She showed us video of flooding over the course of several days. The couple claims their basement took on upwards of 30,000 gallons of water.
“We were in shock, we didn’t know what to do,” Trinkle said.
After more than a week, the flooding stopped. With the help of sump pumps and a nearly $30,000 drainage system, the basement eventually dried out.
“I lived in the basement for ten days, it was a bummer,” she said. “We had to cancel our vacation.”
Trinkle’s grandfather built the home more than 50 years ago.
She says her family has never had water come through the windows until Ice Castles moved into North Woodstock last year.
“My mom will testify, my older brother, my younger sister, just no water in the basement,” Trinkle said.
The couple first went directly to Ice Castles to have them fix the problem.
“We were sending pictures and video of the breach of their holding ponds and they didn’t care,” Trinkle said.
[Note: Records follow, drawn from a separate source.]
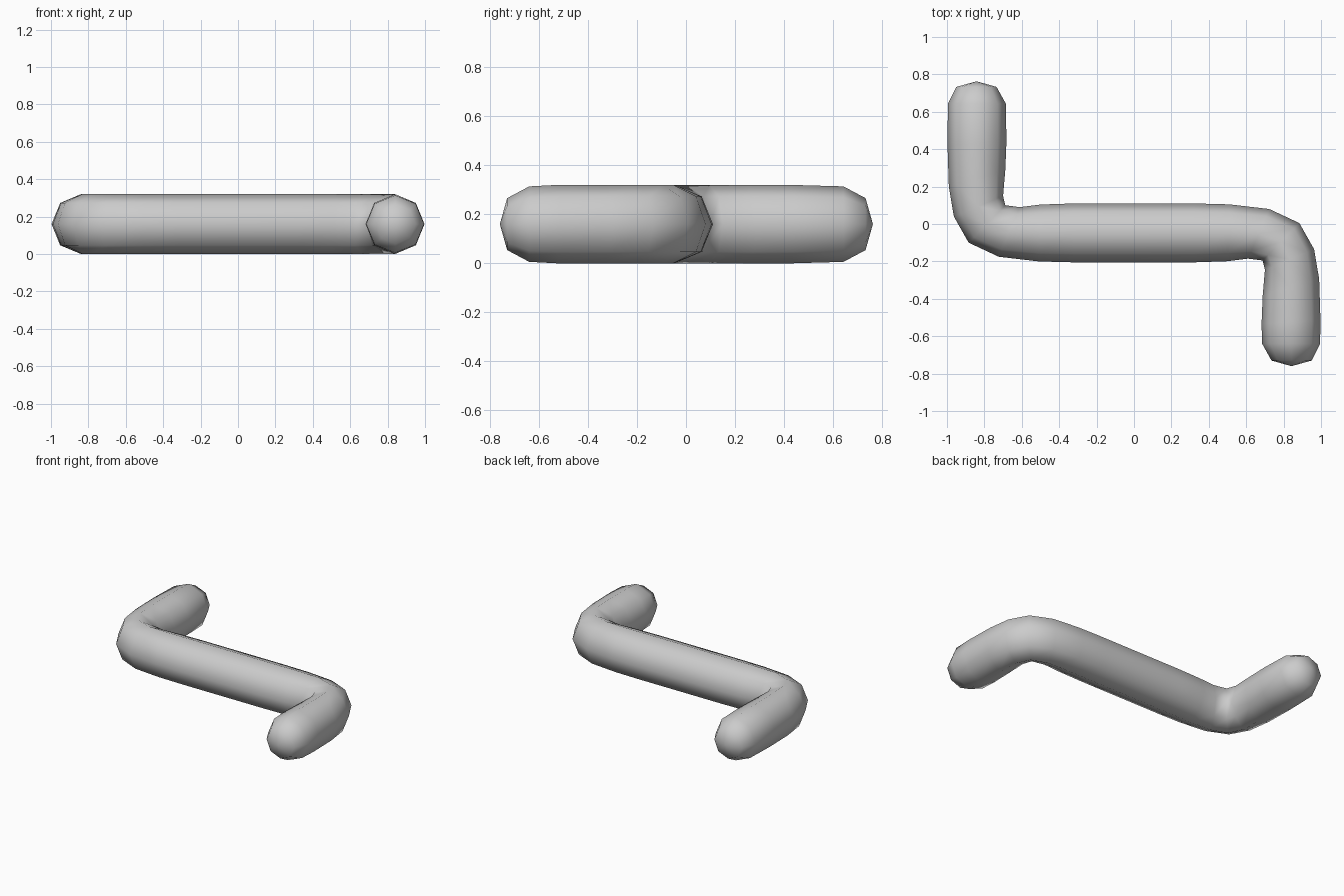
import bpy, bmesh, math
from mathutils import Vector

if "Cube" in bpy.data.objects:
    bpy.data.objects.remove(bpy.data.objects["Cube"])

SIDES, RZ, CZ, BAR_Y = 8, 0.16, 0.16, -0.0475

# Top-view stations of one half: (outer x, y, inner x, y, z radius)
bend = [(-0.997, 0.42, -0.682, 0.44, RZ),
        (-0.99, 0.20, -0.688, 0.29, RZ),
        (-0.963, 0.04, -0.70, 0.15, RZ),
        (-0.884, -0.10, -0.688, 0.10, RZ),
        (-0.723, -0.175, -0.61, 0.09, RZ),
        (-0.51, -0.20, -0.50, 0.104, RZ),
        (-0.32, -0.205, -0.32, 0.11, RZ)]


def half(end_y):
    """Rounded arm end followed by the bend, down to the straight bar."""
    return [(-0.95, end_y - 0.03, -0.735, end_y - 0.03, 0.106),
            (-0.995, end_y - 0.12, -0.685, end_y - 0.12, 0.154)] + bend


def turned(s):
    """Rotate a station half a turn about the bar centre."""
    return (-s[0], 2 * BAR_Y - s[1], -s[2], 2 * BAR_Y - s[3], s[4])


left = half(0.763)
right = [turned(s) for s in half(2 * BAR_Y + 0.76)]
# Outer and inner sides swap on the second bend so rings stay untwisted
right = [(s[2], s[3], s[0], s[1], s[4]) for s in reversed(right)]

# Octagonal rings swept along the Z-shaped path
bm = bmesh.new()
rings = []
for ox, oy, ix, iy, rz in left + right:
    a, b = Vector((ox, oy, CZ)), Vector((ix, iy, CZ))
    mid, arm = (a + b) / 2, (a - b) / 2
    rings.append([bm.verts.new(mid + arm * math.cos(t) + Vector((0, 0, rz * math.sin(t))))
                  for t in (2 * math.pi * k / SIDES for k in range(SIDES))])
for r, s in zip(rings, rings[1:]):
    for k in range(SIDES):
        n = (k + 1) % SIDES
        bm.faces.new((r[k], r[n], s[n], s[k]))

# Domed tips
for ring, tip in ((rings[0], (-0.842, 0.763, CZ)), (rings[-1], (0.842, -0.76, CZ))):
    v = bm.verts.new(tip)
    for k in range(SIDES):
        bm.faces.new((ring[k], ring[(k + 1) % SIDES], v))
bmesh.ops.recalc_face_normals(bm, faces=bm.faces)
for f in bm.faces:
    f.smooth = True

mesh = bpy.data.meshes.new("bent_bar")
bm.to_mesh(mesh)
bm.free()
bpy.context.collection.objects.link(bpy.data.objects.new("bent_bar", mesh))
A lawyer for Ice Castles denied that the structures caused the flooding, saying the castles were “largely still in ice form” and providing photos. The company placed the blame on “significant rainfall.”